An Atlanta chauffeur, proud of his ancestral connections to British royalty, and disdainful of his black co-workers, learns that his own father's family was African American. An elderly woman in Kentucky worries that her husband might "lose his love for me" if he discovers her black ancestry. A proud family of South Carolina aristocrats explain away the "darker elements' in their family tree as Gypsy, Sephardic, Turkish, Portuguese, Senecan...anything but African.
These are a few of the people we meet in Daniel Sharfstein's fascinating look at families that straddled the color line from the Colonial era to the present. Contrary to popular belief, in the 18th and early 19th centuries, race and color were not rock solid social dividers, nor was intermarriage especially rare or always frowned on. Biracial families like the Walls of Ohio and Washington DC, and the Spencers of Kentucky were highly respected community members, office holders and even authority figures.

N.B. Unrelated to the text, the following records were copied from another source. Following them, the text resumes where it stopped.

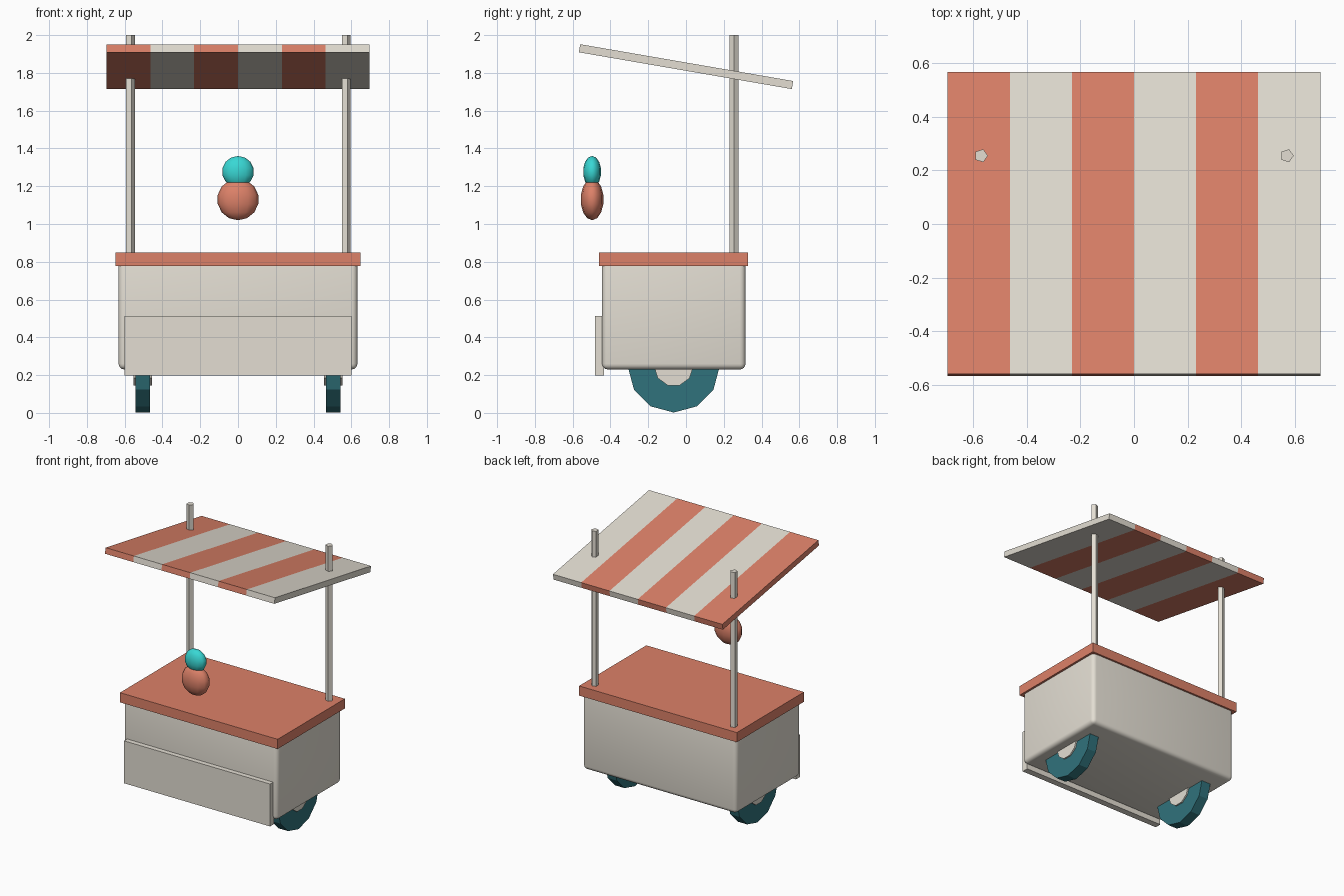
import bpy, bmesh
from math import radians, pi
from mathutils import Matrix

if "Cube" in bpy.data.objects:
    bpy.data.objects.remove(bpy.data.objects["Cube"])


def material(name, rgb):
    m = bpy.data.materials.new(name)
    m.diffuse_color = (*rgb, 1)
    m.use_nodes = True
    m.node_tree.nodes["Principled BSDF"].inputs["Base Color"].default_value = m.diffuse_color
    return m


CORAL = material("coral", (0.72, 0.22, 0.14))
CREAM = material("cream", (0.77, 0.73, 0.65))
TEAL = material("dark_teal", (0.03, 0.17, 0.2))
CYAN = material("cyan", (0.04, 0.68, 0.66))


def finish(bm, name, mats):
    bmesh.ops.recalc_face_normals(bm, faces=bm.faces)
    me = bpy.data.meshes.new(name)
    bm.to_mesh(me)
    bm.free()
    for m in mats:
        me.materials.append(m)
    ob = bpy.data.objects.new(name, me)
    bpy.context.collection.objects.link(ob)
    return ob


def smooth(ob, angle=40):
    bpy.ops.object.select_all(action='DESELECT')
    ob.select_set(True)
    bpy.context.view_layer.objects.active = ob
    bpy.ops.object.shade_smooth_by_angle(angle=radians(angle))


def box(name, lo, hi, mat, bevel=0):
    bm = bmesh.new()
    size = [h - l for l, h in zip(lo, hi)]
    mid = [(h + l) / 2 for l, h in zip(lo, hi)]
    bmesh.ops.create_cube(bm, size=1, matrix=Matrix.Translation(mid) @ Matrix.Diagonal((*size, 1)))
    if bevel:
        bmesh.ops.bevel(bm, geom=bm.edges[:], offset=bevel, segments=4, profile=0.5, affect='EDGES')
    ob = finish(bm, name, [mat])
    if bevel:
        smooth(ob)
    return ob


def cylinder(name, centre, r, depth, sides, mat, rot):
    bm = bmesh.new()
    bmesh.ops.create_cone(bm, cap_ends=True, segments=sides, radius1=r, radius2=r, depth=depth,
                          matrix=Matrix.Translation(centre) @ rot)
    return finish(bm, name, [mat])


def scoop(name, z, radii, mat):
    bm = bmesh.new()
    bmesh.ops.create_uvsphere(bm, u_segments=12, v_segments=7, radius=1,
                              matrix=Matrix.Translation((0, -0.497, z)) @ Matrix.Diagonal((*radii, 1)))
    smooth(finish(bm, name, [mat]), 50)


# Cart body, counter and front panel
box("cart_body", (-0.632, -0.444, 0.23), (0.632, 0.315, 0.82), CREAM, 0.03)
box("counter_top", (-0.648, -0.46, 0.777), (0.648, 0.329, 0.849), CORAL)
box("front_panel", (-0.6, -0.481, 0.197), (0.6, -0.433, 0.512), CREAM)

# Wheels with hubs, and canopy poles, on both sides
for side, s in (("left", -1), ("right", 1)):
    turn = Matrix.Rotation(pi / 2, 4, 'Y')
    cylinder(f"{side}_wheel", (s * 0.504, -0.065, 0.245), 0.243, 0.076, 12, TEAL, turn)
    cylinder(f"{side}_hub", (s * 0.504, -0.065, 0.245), 0.104, 0.098, 10, CREAM, turn)
    cylinder(f"{side}_pole", (s * 0.571, 0.255, 1.4), 0.0255, 1.2, 5, CREAM,
             Matrix.Rotation(-pi / 2, 4, 'Z'))

# Striped sloping canopy: one slab cut into six stripes
W, STRIPES = 1.392, 6
bm = bmesh.new()
bmesh.ops.create_cube(bm, size=1, matrix=Matrix.Diagonal((W, 1.144, 0.043, 1)))
for i in range(1, STRIPES):
    bmesh.ops.bisect_plane(bm, geom=bm.verts[:] + bm.edges[:] + bm.faces[:],
                           plane_co=(-W / 2 + W * i / STRIPES, 0, 0), plane_no=(1, 0, 0))
for f in bm.faces:
    x = f.calc_center_median().x
    f.material_index = min(STRIPES - 1, int((x + W / 2) / W * STRIPES)) % 2
bm.transform(Matrix.Translation((0, 0, 1.833)) @ Matrix.Rotation(radians(-9.8), 4, 'X'))
finish(bm, "striped_canopy", [CORAL, CREAM])

# Floating ice cream sign
scoop("lower_scoop", 1.13, (0.11, 0.061, 0.11), CORAL)
scoop("upper_scoop", 1.277, (0.085, 0.048, 0.083), CYAN)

In fact, status could determine race rather than the other way around. According to a South Carolina court for example, "a person's status is not to be determined solely by the distinct and visible mixture of negro blood, but by reputation, by his reception into society and his having commonly exercised the privileges of a white man. A man of worth honesty, industry and respectability should have the rank of a white man". Thus when Randall Gibson; Yale graduate, Confederate war hero and United States senator was "accused" of having black ancestry, (which he did), his family's status as long time property owners and people of standing allowed him to remain safely white. “Such status,” Sharfstein explains, “could not mean anything but
whiteness. . . . As much as racial purity mattered to white Southerners,

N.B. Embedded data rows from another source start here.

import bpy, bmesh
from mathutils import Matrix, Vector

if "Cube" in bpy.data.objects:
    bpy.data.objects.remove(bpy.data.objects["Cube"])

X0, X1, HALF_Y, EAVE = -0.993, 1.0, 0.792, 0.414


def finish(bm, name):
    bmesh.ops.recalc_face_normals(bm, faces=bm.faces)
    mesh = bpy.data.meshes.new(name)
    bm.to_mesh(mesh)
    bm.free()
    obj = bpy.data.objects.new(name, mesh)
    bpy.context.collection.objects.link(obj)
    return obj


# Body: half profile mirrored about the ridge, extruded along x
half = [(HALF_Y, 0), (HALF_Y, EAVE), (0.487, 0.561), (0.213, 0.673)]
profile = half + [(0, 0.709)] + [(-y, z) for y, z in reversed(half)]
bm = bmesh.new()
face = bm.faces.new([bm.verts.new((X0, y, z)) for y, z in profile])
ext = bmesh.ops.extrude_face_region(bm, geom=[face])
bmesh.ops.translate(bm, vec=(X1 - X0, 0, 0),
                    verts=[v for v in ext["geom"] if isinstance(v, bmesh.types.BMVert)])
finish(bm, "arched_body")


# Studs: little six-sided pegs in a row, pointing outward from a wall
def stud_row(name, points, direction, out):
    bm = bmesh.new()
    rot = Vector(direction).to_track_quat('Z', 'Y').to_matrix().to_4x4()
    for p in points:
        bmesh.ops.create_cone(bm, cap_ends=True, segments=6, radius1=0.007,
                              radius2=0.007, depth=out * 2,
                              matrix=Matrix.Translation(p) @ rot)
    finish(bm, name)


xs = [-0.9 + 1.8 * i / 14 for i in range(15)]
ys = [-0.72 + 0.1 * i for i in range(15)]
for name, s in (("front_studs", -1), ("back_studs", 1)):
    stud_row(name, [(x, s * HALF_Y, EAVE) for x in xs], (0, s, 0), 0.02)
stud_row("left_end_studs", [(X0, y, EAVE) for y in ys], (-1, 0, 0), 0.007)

they had to circle the wagons around Randall Gibson. If someone of his
position could not be secure in his race, then no one was safe.”

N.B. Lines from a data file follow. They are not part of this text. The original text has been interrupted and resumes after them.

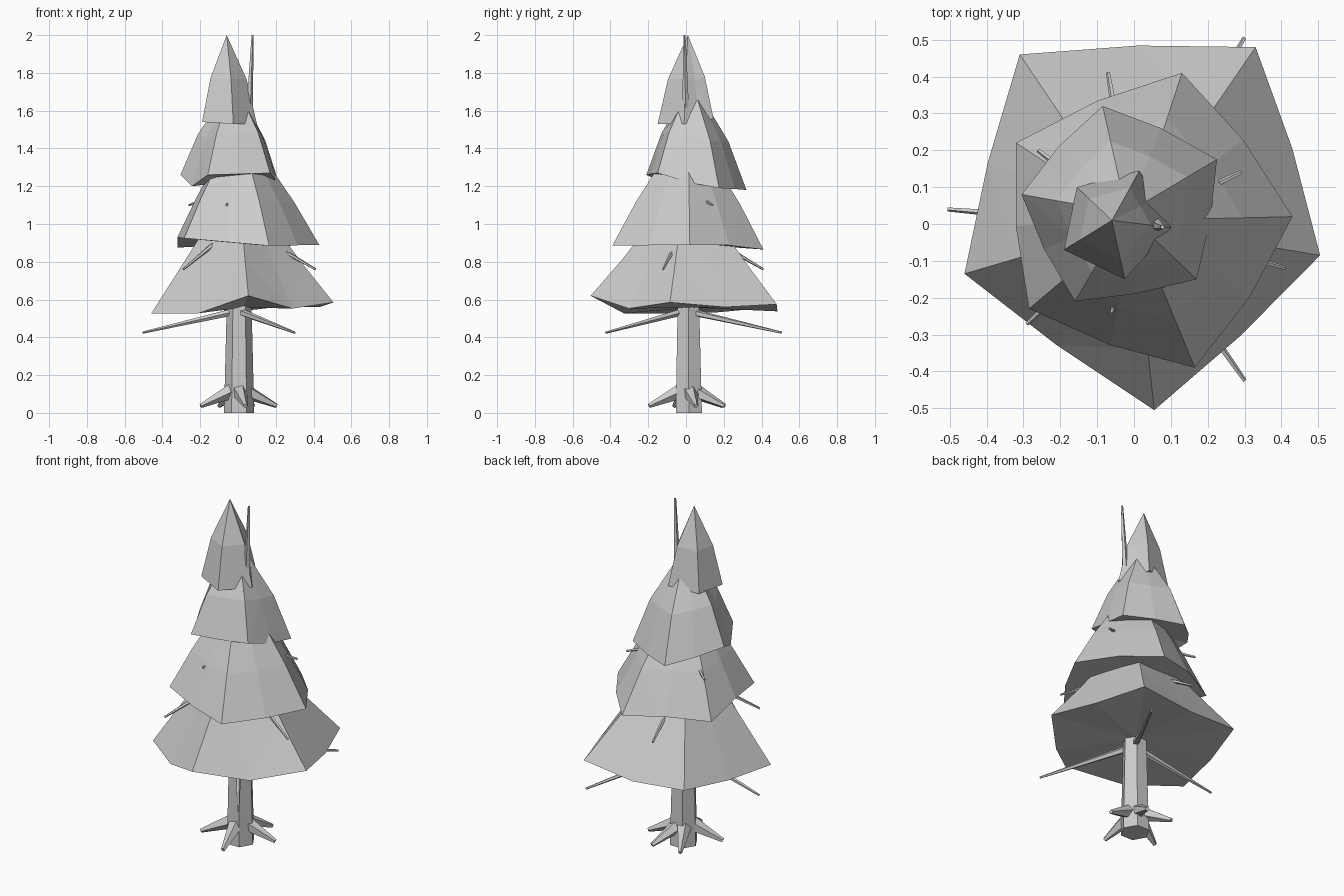
import bpy, bmesh
from math import cos, sin, radians, pi
from mathutils import Vector

default = bpy.data.objects.get("Cube")
if default:
    bpy.data.objects.remove(default, do_unlink=True)

grey = bpy.data.materials.new("plain grey")
grey.use_nodes = True
colour = (0.6, 0.6, 0.6, 1)
grey.diffuse_color = colour
grey.node_tree.nodes["Principled BSDF"].inputs["Base Color"].default_value = colour


def finish(name, bm):
    """Turn a bmesh into a flat-shaded object."""
    bmesh.ops.recalc_face_normals(bm, faces=bm.faces)
    mesh = bpy.data.meshes.new(name)
    bm.to_mesh(mesh)
    bm.free()
    mesh.materials.append(grey)
    obj = bpy.data.objects.new(name, mesh)
    bpy.context.collection.objects.link(obj)
    return obj


def bridge(bm, lower, upper):
    """Join two equal rings of vertices with quads."""
    count = len(lower)
    for i in range(count):
        j = (i + 1) % count
        bm.faces.new((lower[i], lower[j], upper[j], upper[i]))


def fan(bm, ring, centre):
    """Close a ring of vertices towards one point."""
    tip = bm.verts.new(centre)
    for a, b in zip(ring, ring[1:] + ring[:1]):
        bm.faces.new((a, b, tip))


def foliage(name, corners, drops, bulge, waist_z, waist_scale, apex):
    """Irregular five-cornered skirt: rim, narrower waist and pointed top."""
    bm = bmesh.new()
    apex = Vector(apex)
    points = [Vector(c) for c in corners]
    rim_points = []
    for i, p in enumerate(points):
        middle = (p + points[(i + 1) % len(points)]) / 2
        middle.x *= bulge
        middle.y *= bulge
        middle.z -= drops[i]
        rim_points += [p, middle]
    mean = sum(rim_points, Vector()) / len(rim_points)
    waist_points = []
    for p in rim_points:
        w = apex.lerp(p, waist_scale)
        w.z = waist_z + (p.z - mean.z) / 2
        waist_points.append(w)
    rim = [bm.verts.new(p) for p in rim_points]
    waist = [bm.verts.new(p) for p in waist_points]
    bridge(bm, rim, waist)
    fan(bm, waist, apex)
    fan(bm, rim, mean)
    # split the skirt quads into crisp facets
    bmesh.ops.triangulate(bm, faces=[f for f in bm.faces if len(f.verts) > 3])
    return finish(name, bm)


def spike(name, start, end, r_start, r_end, sides=5, turn=0.0):
    """Tapered straight stick between two points."""
    bm = bmesh.new()
    start, end = Vector(start), Vector(end)
    rotation = (end - start).to_track_quat("Z", "Y")
    rings = []
    for centre, radius in ((start, r_start), (end, r_end)):
        ring = []
        for i in range(sides):
            a = turn + 2 * pi * i / sides
            offset = Vector((radius * cos(a), radius * sin(a), 0))
            ring.append(bm.verts.new(centre + rotation @ offset))
        rings.append(ring)
    bridge(bm, *rings)
    for ring in rings:
        bm.faces.new(ring)
    return finish(name, bm)


# Foliage skirts, from the ground up
foliage("foliage_bottom",
        [(-.31, .46, .56), (.33, .48, .575), (.505, -.085, .585),
         (.055, -.505, .62), (-.46, -.135, .525)],
        (.03, .02, .05, .045, .01), 1.03, .78, .67, (0, 0, 1.25))
foliage("foliage_lower_middle",
        [(-.32, .22, .875), (.13, .41, .865), (.43, .02, .89),
         (.165, -.39, .885), (-.285, -.23, .925)],
        (-.02, -.01, 0, 0, -.03), 1.06, 1.12, .69, (0, .01, 1.55))
foliage("foliage_upper_middle",
        [(-.085, .32, 1.18), (.225, .175, 1.19), (.17, -.15, 1.27),
         (-.16, -.21, 1.26), (-.305, .08, 1.26)],
        (0, .01, 0, .06, 0), 1.05, 1.46, .67, (-.02, .03, 1.76))
foliage("foliage_top",
        [(-.155, .1, 1.54), (.015, .145, 1.56), (.1, -.01, 1.53),
         (-.025, -.15, 1.53), (-.19, -.07, 1.54)],
        (0, .03, 0, 0, 0), 1, 1.77, .66, (-.06, .01, 2))

# Six-sided trunk, tapering upwards
spike("trunk", (.006, .015, 0), (.006, .01, 1.2), .08, .05, 6)

# Roots splayed around the foot of the trunk
for n, angle in enumerate((-79, 12, 68, 118, 200)):
    a = radians(angle)
    d = Vector((cos(a), sin(a), 0))
    spike(f"root_{n}", d * .04 + Vector((0, .01, .115)),
          d * .21 + Vector((0, .01, .037)), .042, .012)

# Bare twigs poking out of each level, drooping towards their tips
levels = [
    (.54, .02, [(-.505, .04, .425), (.3, .505, .425), (.3, -.425, .425)]),
    (1.0, .02, [(.41, -.12, .76), (-.07, .41, .76), (-.29, -.27, .76)]),
    (1.18, .018, [(-.06, -.24, 1.1), (-.26, .2, 1.1), (.29, .14, 1.1)]),
]
for level, (height, radius, tips) in enumerate(levels):
    for n, tip in enumerate(tips):
        spike(f"twig_{level}_{n}", (0, 0, height), tip, radius, .006)

# Upright twig beside the crown
spike("crown_twig", (.055, 0, 1.5), (.077, -.008, 2), .022, .006)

Take look at this interview with author Daniel Sharfstein, and please join us for our discussion this Tuesday October 21st at 7 pm, at Evanston Public Library. This program is offered in partnership with the RACE exhibit at the Illinois Holocaust Museum, co-sponsored by the YWCA Evanston/Northshore.